THE POPULAR SCIENCE MONTHLY.
abstracting an individual from it. "News of the disturbance was quickly communicated to a distance of several yards to the rear, and the column at that point commenced retreating." It was also this species that the same naturalist describes as enjoying periods of leisure and recreation when they call a halt in "the sunny nooks of the forest."
On such occasions,
the main column of the army and the branch columns were in their ordinary relative positions; but, instead of pressing forward eagerly and plundering right and left, they seemed to have been all smitten with a sudden fit of laziness. Some were walking slowly about, others were brushing their antennae with their forefeet; but the drollest sight was their cleaning each other. ... It is probable that these hours of relaxation and cleansing may be indispensable to the effective performance of their harder burdens; but, while looking at them, the conclusion that they were engaged merely in play was irresistible.
E. prædator differs from the others of its genus in not hunting in columns, but "in dense phalanxes consisting of myriads of individuals."
Nothing (says Bates) in insect movements is more striking than the rapid march of these large and compact bodies. Wherever they pass, all the rest of the animal world is thrown into a state of alarm. They stream along the ground and climb to the summit of all the lower trees, searching every leaf to its apex, and, whenever they encounter a mass of decaying vegetable matter where booty is plentiful, they concentrate, like other Ecitons, all their forces upon it, the dense phalanx of shining and quickly-moving bodies, as it spreads over the surface, looking like a flood of dark-red liquid. They soon penetrate every part of the confused heap, and then, gathering together again in marching order, onward they move.
A phalanx occupies from four to six square yards of ground, and the ants composing it do not move "altogether in one straightforward direction, but in variously spreading contiguous columns, now separating a little from the general mass, now reuniting with it. The margins of the phalanx spread out at times like a cloud of skirmishers from the flanks of the main army."
Two species of Eciton are totally blind, and the habits of these differ from those above described in that they march exclusively under covered roads or tunnels. The van of the column is constantly engaged in rapidly constructing the tunnels through which the army or regiment advances as quickly as they are made. Under the protection of these covered ways the ants travel at a surprising rate, and, when they reach a rotten log or other promising hunting-ground, they pour into all the crevices, etc., iii search of prey. Bates says:

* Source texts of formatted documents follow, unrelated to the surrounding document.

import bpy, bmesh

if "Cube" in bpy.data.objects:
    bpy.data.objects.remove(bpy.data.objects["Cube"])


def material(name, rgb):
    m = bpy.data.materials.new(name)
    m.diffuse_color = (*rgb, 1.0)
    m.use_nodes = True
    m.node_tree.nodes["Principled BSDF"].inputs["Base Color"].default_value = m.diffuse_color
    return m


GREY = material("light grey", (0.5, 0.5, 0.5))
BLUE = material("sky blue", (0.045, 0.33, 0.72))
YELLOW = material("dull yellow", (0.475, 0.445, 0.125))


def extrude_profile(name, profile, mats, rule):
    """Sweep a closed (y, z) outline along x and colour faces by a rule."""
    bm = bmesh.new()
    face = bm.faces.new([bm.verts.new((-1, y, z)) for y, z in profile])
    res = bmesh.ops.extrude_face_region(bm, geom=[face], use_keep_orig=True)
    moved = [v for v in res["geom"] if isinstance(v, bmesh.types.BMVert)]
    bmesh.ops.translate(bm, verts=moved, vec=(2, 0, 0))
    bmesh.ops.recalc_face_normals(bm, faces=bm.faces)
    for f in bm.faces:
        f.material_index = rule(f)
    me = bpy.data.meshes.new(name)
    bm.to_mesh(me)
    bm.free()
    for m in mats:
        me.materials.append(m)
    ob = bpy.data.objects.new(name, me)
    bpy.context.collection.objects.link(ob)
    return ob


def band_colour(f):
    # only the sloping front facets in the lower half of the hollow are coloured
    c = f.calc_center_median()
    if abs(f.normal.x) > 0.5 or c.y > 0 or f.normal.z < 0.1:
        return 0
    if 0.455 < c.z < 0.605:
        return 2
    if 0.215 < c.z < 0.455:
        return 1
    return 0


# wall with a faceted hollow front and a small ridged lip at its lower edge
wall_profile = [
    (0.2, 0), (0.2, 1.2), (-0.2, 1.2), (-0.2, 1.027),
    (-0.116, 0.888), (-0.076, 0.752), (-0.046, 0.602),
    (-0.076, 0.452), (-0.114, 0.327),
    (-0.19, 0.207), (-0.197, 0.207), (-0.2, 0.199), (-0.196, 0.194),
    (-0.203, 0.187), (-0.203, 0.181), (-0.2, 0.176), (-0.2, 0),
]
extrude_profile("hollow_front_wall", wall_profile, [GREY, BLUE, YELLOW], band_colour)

The blind Ecitons, working in numbers, build up simultaneously the sides of their convex arcades, and contrive, in a wonderful manner, to approximate them and fit in the key-stones without letting the loose, uncemented structure fall to pieces. There was a very clear division of labor between the two classes of neuters in these blind species. The large-headed class . . . act as soldiers,